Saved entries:
^^^^^^^^

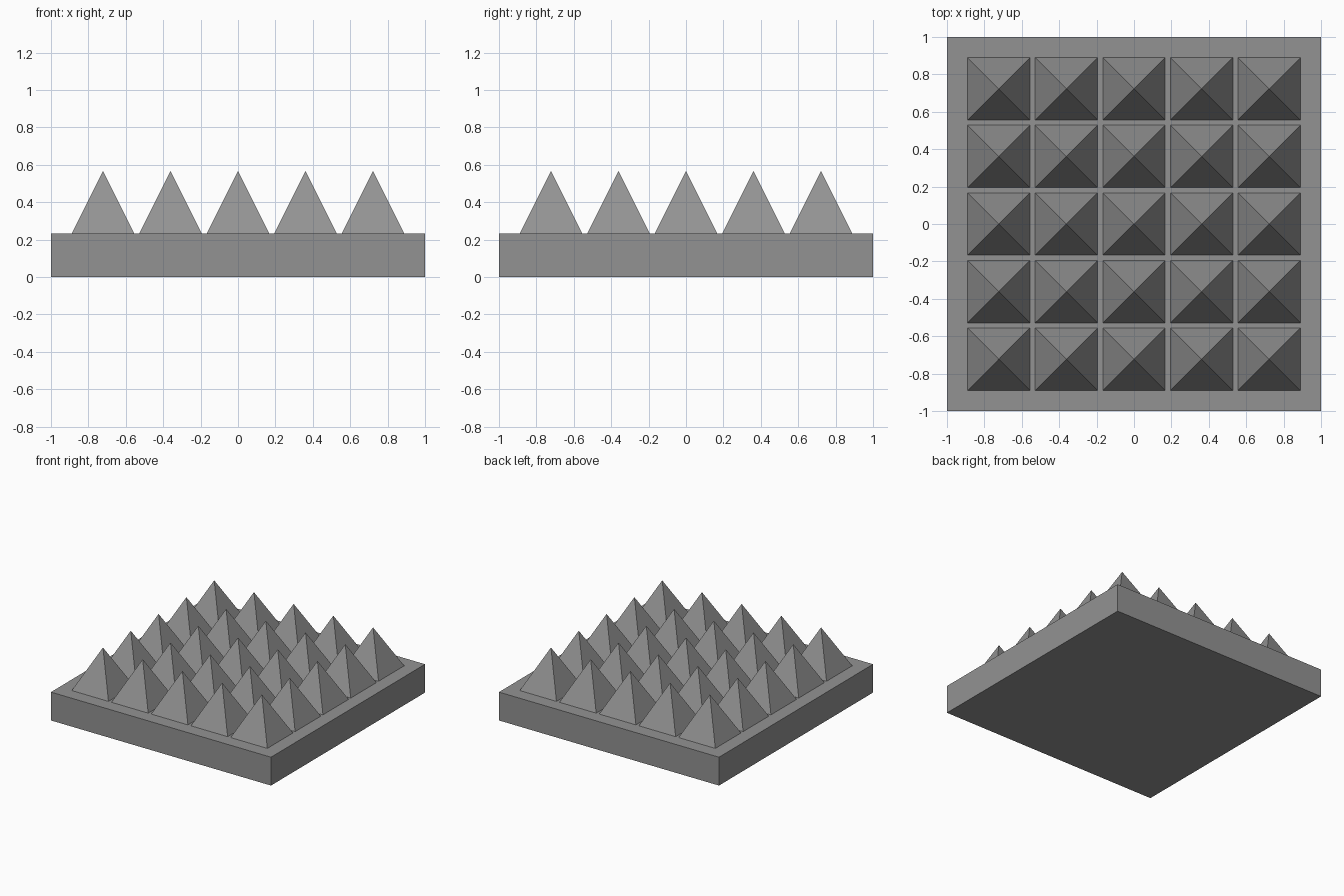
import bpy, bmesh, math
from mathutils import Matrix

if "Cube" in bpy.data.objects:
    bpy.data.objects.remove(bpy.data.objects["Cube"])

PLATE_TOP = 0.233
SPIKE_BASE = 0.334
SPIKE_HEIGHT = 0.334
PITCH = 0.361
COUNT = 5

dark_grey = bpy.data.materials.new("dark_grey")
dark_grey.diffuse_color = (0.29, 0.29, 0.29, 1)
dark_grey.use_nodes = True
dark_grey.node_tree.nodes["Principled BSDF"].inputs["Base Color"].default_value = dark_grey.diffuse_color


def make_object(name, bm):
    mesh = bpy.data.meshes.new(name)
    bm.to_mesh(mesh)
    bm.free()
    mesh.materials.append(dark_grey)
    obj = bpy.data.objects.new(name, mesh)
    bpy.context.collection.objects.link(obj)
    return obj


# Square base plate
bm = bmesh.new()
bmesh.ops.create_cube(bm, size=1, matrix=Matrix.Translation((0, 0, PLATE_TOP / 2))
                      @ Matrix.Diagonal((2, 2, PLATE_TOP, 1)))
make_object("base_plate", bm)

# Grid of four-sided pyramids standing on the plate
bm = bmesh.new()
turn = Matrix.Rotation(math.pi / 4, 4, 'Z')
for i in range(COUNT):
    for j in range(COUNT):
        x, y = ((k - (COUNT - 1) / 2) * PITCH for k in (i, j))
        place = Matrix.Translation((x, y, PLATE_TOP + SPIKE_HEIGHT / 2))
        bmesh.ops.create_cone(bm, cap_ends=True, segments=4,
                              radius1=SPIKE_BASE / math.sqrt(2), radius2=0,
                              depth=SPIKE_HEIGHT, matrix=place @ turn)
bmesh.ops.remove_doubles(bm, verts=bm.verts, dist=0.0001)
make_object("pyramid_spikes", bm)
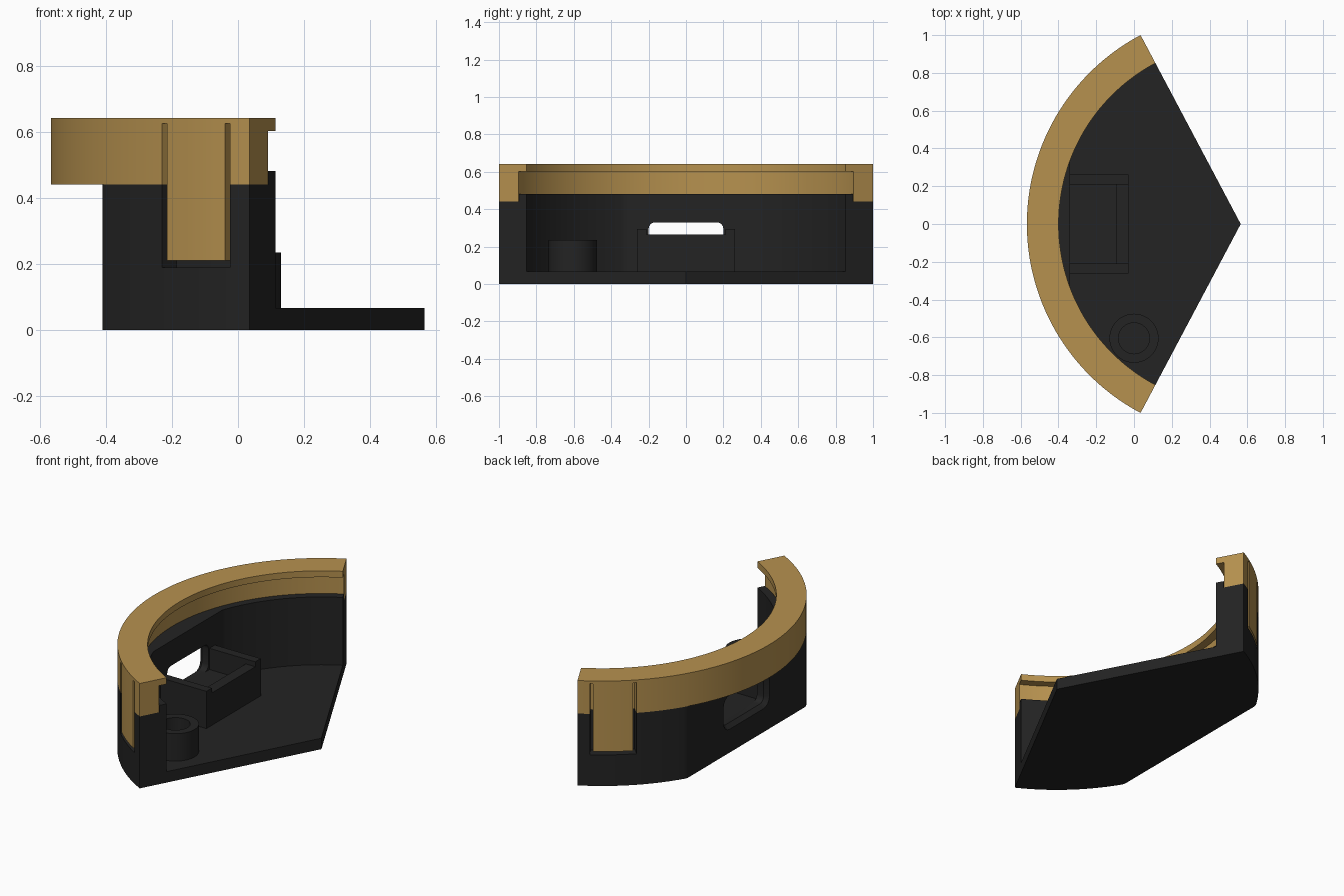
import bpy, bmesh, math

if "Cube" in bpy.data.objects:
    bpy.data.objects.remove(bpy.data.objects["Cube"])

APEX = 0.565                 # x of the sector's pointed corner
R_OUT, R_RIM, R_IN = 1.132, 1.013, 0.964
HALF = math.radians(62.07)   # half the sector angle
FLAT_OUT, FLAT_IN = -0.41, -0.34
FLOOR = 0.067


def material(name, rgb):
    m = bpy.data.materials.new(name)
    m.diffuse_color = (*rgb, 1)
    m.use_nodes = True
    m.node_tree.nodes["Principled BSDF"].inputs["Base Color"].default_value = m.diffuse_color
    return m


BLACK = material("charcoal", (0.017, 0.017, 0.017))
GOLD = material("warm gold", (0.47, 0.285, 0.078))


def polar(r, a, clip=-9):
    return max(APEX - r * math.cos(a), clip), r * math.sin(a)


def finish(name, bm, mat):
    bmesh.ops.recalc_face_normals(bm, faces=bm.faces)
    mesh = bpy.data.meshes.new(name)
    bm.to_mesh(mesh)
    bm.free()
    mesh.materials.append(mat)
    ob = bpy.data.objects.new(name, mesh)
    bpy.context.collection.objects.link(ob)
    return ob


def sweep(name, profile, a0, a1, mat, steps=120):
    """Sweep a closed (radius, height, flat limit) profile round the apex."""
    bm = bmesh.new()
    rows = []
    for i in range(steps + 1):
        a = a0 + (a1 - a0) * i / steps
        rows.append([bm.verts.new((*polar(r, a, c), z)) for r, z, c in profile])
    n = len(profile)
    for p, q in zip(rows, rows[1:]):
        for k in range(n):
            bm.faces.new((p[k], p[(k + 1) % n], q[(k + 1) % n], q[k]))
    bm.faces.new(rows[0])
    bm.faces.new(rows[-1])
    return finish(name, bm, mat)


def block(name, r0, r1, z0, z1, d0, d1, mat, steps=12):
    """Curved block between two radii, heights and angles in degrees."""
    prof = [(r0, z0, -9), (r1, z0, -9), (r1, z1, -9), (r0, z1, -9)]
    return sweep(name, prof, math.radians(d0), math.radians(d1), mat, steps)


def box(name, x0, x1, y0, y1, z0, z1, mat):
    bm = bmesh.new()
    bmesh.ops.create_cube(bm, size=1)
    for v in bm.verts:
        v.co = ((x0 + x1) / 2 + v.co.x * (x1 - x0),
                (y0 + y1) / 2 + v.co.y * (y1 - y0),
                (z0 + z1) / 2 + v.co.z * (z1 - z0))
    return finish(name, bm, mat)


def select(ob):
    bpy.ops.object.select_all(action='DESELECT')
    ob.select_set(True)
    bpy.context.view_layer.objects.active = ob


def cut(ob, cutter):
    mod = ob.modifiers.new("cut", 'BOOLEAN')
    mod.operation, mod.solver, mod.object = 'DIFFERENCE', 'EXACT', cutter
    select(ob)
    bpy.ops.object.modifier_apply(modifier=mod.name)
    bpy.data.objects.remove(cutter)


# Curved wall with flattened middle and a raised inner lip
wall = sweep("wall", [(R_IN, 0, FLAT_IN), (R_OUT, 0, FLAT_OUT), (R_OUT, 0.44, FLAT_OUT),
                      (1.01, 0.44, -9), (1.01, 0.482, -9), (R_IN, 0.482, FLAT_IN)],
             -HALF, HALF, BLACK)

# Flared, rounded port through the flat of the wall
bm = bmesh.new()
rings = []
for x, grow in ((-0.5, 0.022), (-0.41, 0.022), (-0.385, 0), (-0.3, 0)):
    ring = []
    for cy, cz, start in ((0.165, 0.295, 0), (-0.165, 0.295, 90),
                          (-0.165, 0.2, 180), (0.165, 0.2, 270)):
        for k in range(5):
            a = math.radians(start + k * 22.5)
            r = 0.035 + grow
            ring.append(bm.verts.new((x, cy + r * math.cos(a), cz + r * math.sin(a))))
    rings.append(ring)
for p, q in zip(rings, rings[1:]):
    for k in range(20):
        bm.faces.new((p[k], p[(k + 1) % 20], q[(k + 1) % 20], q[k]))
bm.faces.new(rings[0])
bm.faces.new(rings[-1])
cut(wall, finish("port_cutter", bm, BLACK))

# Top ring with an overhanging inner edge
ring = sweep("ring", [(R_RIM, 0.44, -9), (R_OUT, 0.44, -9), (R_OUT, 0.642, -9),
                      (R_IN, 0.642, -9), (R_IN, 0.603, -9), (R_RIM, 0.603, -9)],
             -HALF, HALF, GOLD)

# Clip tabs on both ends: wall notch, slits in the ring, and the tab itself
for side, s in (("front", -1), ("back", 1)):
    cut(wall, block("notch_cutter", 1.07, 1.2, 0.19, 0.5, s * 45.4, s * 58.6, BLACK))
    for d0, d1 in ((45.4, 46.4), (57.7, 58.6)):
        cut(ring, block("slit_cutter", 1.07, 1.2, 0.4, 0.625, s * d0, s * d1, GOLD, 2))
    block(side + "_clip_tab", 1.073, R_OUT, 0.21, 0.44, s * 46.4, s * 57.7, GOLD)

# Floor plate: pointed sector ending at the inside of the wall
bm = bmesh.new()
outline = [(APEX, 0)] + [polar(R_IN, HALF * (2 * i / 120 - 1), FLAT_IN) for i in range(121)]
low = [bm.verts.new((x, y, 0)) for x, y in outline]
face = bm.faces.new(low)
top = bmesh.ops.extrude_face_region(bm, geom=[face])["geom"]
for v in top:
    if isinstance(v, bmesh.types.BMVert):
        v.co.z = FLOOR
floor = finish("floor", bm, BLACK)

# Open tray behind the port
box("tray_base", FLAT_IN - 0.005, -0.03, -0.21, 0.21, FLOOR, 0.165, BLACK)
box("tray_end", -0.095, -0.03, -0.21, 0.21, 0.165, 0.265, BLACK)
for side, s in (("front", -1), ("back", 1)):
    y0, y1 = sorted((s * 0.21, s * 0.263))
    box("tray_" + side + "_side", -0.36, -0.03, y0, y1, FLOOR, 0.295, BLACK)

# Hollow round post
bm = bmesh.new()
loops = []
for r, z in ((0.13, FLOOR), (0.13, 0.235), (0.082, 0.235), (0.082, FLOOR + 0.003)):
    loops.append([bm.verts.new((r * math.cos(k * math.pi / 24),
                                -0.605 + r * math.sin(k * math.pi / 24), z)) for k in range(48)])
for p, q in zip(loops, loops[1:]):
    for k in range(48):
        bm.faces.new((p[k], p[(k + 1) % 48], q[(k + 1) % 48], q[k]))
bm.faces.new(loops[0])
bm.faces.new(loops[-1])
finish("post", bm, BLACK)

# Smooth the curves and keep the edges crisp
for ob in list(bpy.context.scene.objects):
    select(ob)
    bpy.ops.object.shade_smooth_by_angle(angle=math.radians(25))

^^^^^^^^

PROBLEM TO SOLVE:
Look above for the line containing "a = a0 + (a1 - a0) * i / steps". Output from there through the line containing "bm.faces.new(rows[-1])", exactly and inclusively.

EXERCISE RESPONSE:
        a = a0 + (a1 - a0) * i / steps
        rows.append([bm.verts.new((*polar(r, a, c), z)) for r, z, c in profile])
    n = len(profile)
    for p, q in zip(rows, rows[1:]):
        for k in range(n):
            bm.faces.new((p[k], p[(k + 1) % n], q[(k + 1) % n], q[k]))
    bm.faces.new(rows[0])
    bm.faces.new(rows[-1])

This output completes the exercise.